Segment Start: Input data
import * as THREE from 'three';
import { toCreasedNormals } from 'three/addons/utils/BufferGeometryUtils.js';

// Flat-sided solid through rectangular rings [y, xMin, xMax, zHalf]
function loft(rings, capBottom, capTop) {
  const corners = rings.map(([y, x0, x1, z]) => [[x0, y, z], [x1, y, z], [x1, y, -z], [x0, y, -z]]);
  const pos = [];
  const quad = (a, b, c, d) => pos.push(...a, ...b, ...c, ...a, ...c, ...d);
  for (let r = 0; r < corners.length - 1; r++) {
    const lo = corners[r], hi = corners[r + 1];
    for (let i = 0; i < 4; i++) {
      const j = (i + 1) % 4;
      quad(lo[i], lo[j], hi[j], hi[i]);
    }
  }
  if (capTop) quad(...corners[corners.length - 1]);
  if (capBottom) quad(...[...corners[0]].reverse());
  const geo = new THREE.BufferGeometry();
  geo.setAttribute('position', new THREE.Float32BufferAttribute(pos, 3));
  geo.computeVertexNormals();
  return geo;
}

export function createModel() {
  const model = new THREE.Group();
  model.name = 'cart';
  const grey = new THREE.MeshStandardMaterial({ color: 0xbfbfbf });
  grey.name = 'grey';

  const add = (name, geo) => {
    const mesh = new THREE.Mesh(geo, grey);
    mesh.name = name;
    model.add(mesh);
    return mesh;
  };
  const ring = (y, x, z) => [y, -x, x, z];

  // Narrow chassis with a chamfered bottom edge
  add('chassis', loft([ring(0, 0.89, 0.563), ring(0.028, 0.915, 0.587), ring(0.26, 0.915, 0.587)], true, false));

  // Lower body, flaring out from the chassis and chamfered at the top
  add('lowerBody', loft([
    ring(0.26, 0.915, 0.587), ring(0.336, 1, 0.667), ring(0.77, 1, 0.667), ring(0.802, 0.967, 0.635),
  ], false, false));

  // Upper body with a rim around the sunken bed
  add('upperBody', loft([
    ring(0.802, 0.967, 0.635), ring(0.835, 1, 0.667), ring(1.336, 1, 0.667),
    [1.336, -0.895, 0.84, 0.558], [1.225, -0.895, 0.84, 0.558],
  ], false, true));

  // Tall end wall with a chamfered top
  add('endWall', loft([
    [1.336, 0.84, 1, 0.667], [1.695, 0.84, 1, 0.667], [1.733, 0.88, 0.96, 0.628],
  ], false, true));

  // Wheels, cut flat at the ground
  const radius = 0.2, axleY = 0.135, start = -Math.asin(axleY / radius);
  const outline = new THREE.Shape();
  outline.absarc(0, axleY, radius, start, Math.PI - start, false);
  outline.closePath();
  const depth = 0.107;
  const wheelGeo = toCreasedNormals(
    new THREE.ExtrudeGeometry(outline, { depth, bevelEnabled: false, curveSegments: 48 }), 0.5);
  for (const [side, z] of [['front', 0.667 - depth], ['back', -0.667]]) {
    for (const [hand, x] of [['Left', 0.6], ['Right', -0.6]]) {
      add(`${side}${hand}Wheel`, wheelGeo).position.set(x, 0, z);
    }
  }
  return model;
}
Segment End: Input data
Segment Start: Input data
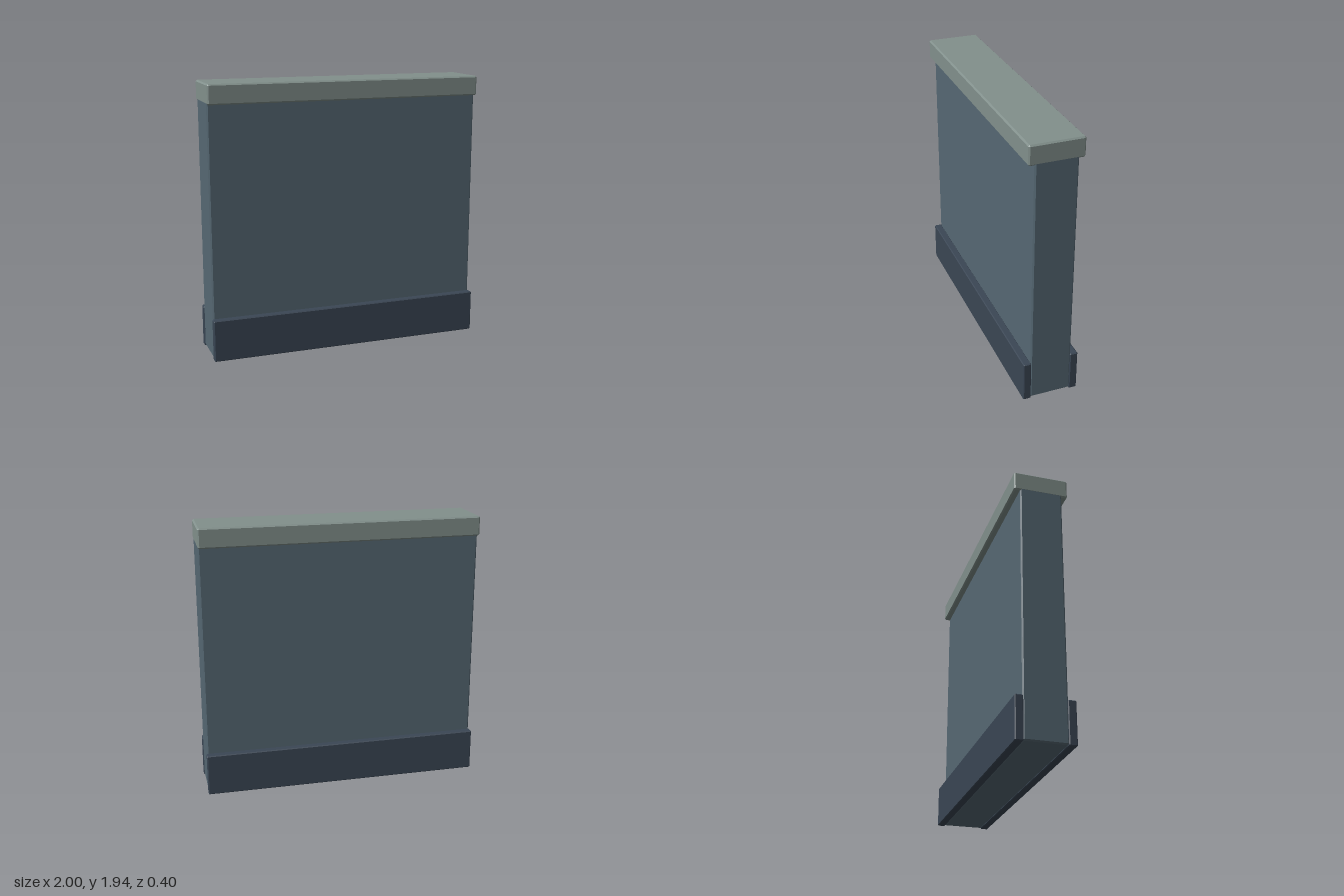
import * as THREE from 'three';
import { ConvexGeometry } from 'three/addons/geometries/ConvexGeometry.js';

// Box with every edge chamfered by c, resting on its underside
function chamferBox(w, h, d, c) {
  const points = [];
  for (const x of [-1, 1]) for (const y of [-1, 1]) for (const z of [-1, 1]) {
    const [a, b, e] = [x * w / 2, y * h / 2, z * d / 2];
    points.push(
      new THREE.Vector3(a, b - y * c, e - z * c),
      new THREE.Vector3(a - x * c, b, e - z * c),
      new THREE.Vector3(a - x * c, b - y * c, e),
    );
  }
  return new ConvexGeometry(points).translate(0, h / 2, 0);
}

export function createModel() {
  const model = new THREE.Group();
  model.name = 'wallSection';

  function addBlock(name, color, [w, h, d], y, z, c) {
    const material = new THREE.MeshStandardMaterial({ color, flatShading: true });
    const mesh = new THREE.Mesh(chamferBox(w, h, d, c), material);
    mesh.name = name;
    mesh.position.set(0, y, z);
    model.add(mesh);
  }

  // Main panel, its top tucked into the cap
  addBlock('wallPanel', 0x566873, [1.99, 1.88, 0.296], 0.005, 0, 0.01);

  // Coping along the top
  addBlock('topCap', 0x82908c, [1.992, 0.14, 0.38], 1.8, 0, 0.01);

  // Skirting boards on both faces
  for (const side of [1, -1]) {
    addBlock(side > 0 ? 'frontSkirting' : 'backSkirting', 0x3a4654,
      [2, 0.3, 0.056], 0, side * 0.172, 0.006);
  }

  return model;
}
Segment End: Input data
**What the exercise asks:** What lines in the listing above contain the word "chamfered"? Show each one.

**Response area:**
  // Narrow chassis with a chamfered bottom edge
  // Lower body, flaring out from the chassis and chamfered at the top
  // Tall end wall with a chamfered top
// Box with every edge chamfered by c, resting on its underside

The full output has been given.